## DATA
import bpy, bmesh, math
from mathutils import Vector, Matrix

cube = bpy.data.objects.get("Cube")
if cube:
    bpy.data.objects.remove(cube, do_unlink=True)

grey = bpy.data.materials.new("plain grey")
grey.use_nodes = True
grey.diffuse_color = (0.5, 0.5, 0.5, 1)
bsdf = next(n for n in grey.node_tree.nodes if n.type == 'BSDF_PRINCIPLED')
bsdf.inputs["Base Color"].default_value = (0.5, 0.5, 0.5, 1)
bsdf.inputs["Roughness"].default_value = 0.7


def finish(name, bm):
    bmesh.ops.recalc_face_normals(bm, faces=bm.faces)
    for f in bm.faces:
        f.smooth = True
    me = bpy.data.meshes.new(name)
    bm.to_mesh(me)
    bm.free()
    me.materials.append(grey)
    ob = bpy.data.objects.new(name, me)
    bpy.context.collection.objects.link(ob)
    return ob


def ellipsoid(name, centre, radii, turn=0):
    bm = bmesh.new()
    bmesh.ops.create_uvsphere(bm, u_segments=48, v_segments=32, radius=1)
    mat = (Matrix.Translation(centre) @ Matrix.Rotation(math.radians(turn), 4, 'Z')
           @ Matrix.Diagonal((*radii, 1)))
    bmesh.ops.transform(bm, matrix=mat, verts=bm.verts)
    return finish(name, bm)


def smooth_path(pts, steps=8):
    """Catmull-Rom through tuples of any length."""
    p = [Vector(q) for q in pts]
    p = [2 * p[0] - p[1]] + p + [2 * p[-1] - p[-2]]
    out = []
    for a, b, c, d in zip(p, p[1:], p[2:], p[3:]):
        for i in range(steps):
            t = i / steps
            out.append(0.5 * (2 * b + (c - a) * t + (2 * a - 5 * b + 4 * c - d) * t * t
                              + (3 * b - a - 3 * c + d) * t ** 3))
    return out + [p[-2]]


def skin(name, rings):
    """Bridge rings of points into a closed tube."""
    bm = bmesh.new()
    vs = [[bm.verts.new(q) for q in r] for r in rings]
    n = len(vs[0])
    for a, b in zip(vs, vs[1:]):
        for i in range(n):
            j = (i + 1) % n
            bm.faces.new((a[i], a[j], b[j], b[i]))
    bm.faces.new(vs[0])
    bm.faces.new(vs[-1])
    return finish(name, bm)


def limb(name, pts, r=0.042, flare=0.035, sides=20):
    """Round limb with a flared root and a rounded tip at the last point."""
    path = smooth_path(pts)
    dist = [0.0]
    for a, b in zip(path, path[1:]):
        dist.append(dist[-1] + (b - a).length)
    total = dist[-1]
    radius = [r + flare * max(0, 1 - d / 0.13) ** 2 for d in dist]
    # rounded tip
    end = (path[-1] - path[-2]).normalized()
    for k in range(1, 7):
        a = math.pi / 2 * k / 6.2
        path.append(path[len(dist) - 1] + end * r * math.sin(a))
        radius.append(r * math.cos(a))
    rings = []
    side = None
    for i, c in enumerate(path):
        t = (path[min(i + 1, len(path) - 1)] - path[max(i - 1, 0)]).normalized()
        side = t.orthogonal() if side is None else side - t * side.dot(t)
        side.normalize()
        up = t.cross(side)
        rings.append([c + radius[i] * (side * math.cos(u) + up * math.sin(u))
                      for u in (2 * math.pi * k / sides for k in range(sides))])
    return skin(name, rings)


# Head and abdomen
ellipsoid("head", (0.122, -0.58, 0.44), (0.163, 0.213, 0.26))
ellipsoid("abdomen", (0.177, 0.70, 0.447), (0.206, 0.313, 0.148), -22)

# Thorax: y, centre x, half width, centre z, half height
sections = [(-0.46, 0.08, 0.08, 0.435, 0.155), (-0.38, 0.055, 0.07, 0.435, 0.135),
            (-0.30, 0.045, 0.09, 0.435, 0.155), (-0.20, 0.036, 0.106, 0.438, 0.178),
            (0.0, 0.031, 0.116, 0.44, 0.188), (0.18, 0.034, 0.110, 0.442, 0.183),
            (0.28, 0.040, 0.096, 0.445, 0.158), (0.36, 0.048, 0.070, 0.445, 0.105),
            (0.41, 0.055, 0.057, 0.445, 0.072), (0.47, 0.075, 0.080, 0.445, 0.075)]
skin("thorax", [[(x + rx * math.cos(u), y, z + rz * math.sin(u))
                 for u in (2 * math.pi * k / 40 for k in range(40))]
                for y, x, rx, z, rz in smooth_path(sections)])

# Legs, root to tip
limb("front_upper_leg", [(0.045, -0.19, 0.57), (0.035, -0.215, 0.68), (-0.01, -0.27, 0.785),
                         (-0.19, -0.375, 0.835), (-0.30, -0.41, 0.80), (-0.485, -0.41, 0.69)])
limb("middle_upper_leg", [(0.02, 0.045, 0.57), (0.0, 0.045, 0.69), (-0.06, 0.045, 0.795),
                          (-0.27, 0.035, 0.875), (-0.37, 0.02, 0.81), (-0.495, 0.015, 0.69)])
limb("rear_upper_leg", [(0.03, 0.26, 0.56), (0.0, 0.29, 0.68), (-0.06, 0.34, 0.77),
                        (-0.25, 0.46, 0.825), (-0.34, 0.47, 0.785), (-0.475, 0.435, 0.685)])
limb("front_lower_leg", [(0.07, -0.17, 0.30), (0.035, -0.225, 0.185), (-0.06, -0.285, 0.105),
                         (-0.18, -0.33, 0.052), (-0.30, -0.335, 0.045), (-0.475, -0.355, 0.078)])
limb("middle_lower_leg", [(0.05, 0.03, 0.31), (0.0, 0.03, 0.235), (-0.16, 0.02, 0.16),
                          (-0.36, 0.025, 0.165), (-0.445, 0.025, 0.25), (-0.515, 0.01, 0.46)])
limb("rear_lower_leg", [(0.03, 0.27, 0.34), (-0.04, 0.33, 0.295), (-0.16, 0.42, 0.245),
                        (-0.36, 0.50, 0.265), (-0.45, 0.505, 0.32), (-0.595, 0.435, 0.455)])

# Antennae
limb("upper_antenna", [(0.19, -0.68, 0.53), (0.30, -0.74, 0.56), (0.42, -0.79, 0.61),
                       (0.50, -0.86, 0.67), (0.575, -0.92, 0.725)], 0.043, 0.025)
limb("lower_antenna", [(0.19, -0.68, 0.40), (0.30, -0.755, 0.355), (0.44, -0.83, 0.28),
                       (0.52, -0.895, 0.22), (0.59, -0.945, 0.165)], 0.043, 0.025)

## WHAT THE TASK ASKS
Copy the lines above, please. Keep them exact.

## OUTPUT OF THE TASK
import bpy, bmesh, math
from mathutils import Vector, Matrix

cube = bpy.data.objects.get("Cube")
if cube:
    bpy.data.objects.remove(cube, do_unlink=True)

grey = bpy.data.materials.new("plain grey")
grey.use_nodes = True
grey.diffuse_color = (0.5, 0.5, 0.5, 1)
bsdf = next(n for n in grey.node_tree.nodes if n.type == 'BSDF_PRINCIPLED')
bsdf.inputs["Base Color"].default_value = (0.5, 0.5, 0.5, 1)
bsdf.inputs["Roughness"].default_value = 0.7


def finish(name, bm):
    bmesh.ops.recalc_face_normals(bm, faces=bm.faces)
    for f in bm.faces:
        f.smooth = True
    me = bpy.data.meshes.new(name)
    bm.to_mesh(me)
    bm.free()
    me.materials.append(grey)
    ob = bpy.data.objects.new(name, me)
    bpy.context.collection.objects.link(ob)
    return ob


def ellipsoid(name, centre, radii, turn=0):
    bm = bmesh.new()
    bmesh.ops.create_uvsphere(bm, u_segments=48, v_segments=32, radius=1)
    mat = (Matrix.Translation(centre) @ Matrix.Rotation(math.radians(turn), 4, 'Z')
           @ Matrix.Diagonal((*radii, 1)))
    bmesh.ops.transform(bm, matrix=mat, verts=bm.verts)
    return finish(name, bm)


def smooth_path(pts, steps=8):
    """Catmull-Rom through tuples of any length."""
    p = [Vector(q) for q in pts]
    p = [2 * p[0] - p[1]] + p + [2 * p[-1] - p[-2]]
    out = []
    for a, b, c, d in zip(p, p[1:], p[2:], p[3:]):
        for i in range(steps):
            t = i / steps
            out.append(0.5 * (2 * b + (c - a) * t + (2 * a - 5 * b + 4 * c - d) * t * t
                              + (3 * b - a - 3 * c + d) * t ** 3))
    return out + [p[-2]]


def skin(name, rings):
    """Bridge rings of points into a closed tube."""
    bm = bmesh.new()
    vs = [[bm.verts.new(q) for q in r] for r in rings]
    n = len(vs[0])
    for a, b in zip(vs, vs[1:]):
        for i in range(n):
            j = (i + 1) % n
            bm.faces.new((a[i], a[j], b[j], b[i]))
    bm.faces.new(vs[0])
    bm.faces.new(vs[-1])
    return finish(name, bm)


def limb(name, pts, r=0.042, flare=0.035, sides=20):
    """Round limb with a flared root and a rounded tip at the last point."""
    path = smooth_path(pts)
    dist = [0.0]
    for a, b in zip(path, path[1:]):
        dist.append(dist[-1] + (b - a).length)
    total = dist[-1]
    radius = [r + flare * max(0, 1 - d / 0.13) ** 2 for d in dist]
    # rounded tip
    end = (path[-1] - path[-2]).normalized()
    for k in range(1, 7):
        a = math.pi / 2 * k / 6.2
        path.append(path[len(dist) - 1] + end * r * math.sin(a))
        radius.append(r * math.cos(a))
    rings = []
    side = None
    for i, c in enumerate(path):
        t = (path[min(i + 1, len(path) - 1)] - path[max(i - 1, 0)]).normalized()
        side = t.orthogonal() if side is None else side - t * side.dot(t)
        side.normalize()
        up = t.cross(side)
        rings.append([c + radius[i] * (side * math.cos(u) + up * math.sin(u))
                      for u in (2 * math.pi * k / sides for k in range(sides))])
    return skin(name, rings)


# Head and abdomen
ellipsoid("head", (0.122, -0.58, 0.44), (0.163, 0.213, 0.26))
ellipsoid("abdomen", (0.177, 0.70, 0.447), (0.206, 0.313, 0.148), -22)

# Thorax: y, centre x, half width, centre z, half height
sections = [(-0.46, 0.08, 0.08, 0.435, 0.155), (-0.38, 0.055, 0.07, 0.435, 0.135),
            (-0.30, 0.045, 0.09, 0.435, 0.155), (-0.20, 0.036, 0.106, 0.438, 0.178),
            (0.0, 0.031, 0.116, 0.44, 0.188), (0.18, 0.034, 0.110, 0.442, 0.183),
            (0.28, 0.040, 0.096, 0.445, 0.158), (0.36, 0.048, 0.070, 0.445, 0.105),
            (0.41, 0.055, 0.057, 0.445, 0.072), (0.47, 0.075, 0.080, 0.445, 0.075)]
skin("thorax", [[(x + rx * math.cos(u), y, z + rz * math.sin(u))
                 for u in (2 * math.pi * k / 40 for k in range(40))]
                for y, x, rx, z, rz in smooth_path(sections)])

# Legs, root to tip
limb("front_upper_leg", [(0.045, -0.19, 0.57), (0.035, -0.215, 0.68), (-0.01, -0.27, 0.785),
                         (-0.19, -0.375, 0.835), (-0.30, -0.41, 0.80), (-0.485, -0.41, 0.69)])
limb("middle_upper_leg", [(0.02, 0.045, 0.57), (0.0, 0.045, 0.69), (-0.06, 0.045, 0.795),
                          (-0.27, 0.035, 0.875), (-0.37, 0.02, 0.81), (-0.495, 0.015, 0.69)])
limb("rear_upper_leg", [(0.03, 0.26, 0.56), (0.0, 0.29, 0.68), (-0.06, 0.34, 0.77),
                        (-0.25, 0.46, 0.825), (-0.34, 0.47, 0.785), (-0.475, 0.435, 0.685)])
limb("front_lower_leg", [(0.07, -0.17, 0.30), (0.035, -0.225, 0.185), (-0.06, -0.285, 0.105),
                         (-0.18, -0.33, 0.052), (-0.30, -0.335, 0.045), (-0.475, -0.355, 0.078)])
limb("middle_lower_leg", [(0.05, 0.03, 0.31), (0.0, 0.03, 0.235), (-0.16, 0.02, 0.16),
                          (-0.36, 0.025, 0.165), (-0.445, 0.025, 0.25), (-0.515, 0.01, 0.46)])
limb("rear_lower_leg", [(0.03, 0.27, 0.34), (-0.04, 0.33, 0.295), (-0.16, 0.42, 0.245),
                        (-0.36, 0.50, 0.265), (-0.45, 0.505, 0.32), (-0.595, 0.435, 0.455)])

# Antennae
limb("upper_antenna", [(0.19, -0.68, 0.53), (0.30, -0.74, 0.56), (0.42, -0.79, 0.61),
                       (0.50, -0.86, 0.67), (0.575, -0.92, 0.725)], 0.043, 0.025)
limb("lower_antenna", [(0.19, -0.68, 0.40), (0.30, -0.755, 0.355), (0.44, -0.83, 0.28),
                       (0.52, -0.895, 0.22), (0.59, -0.945, 0.165)], 0.043, 0.025)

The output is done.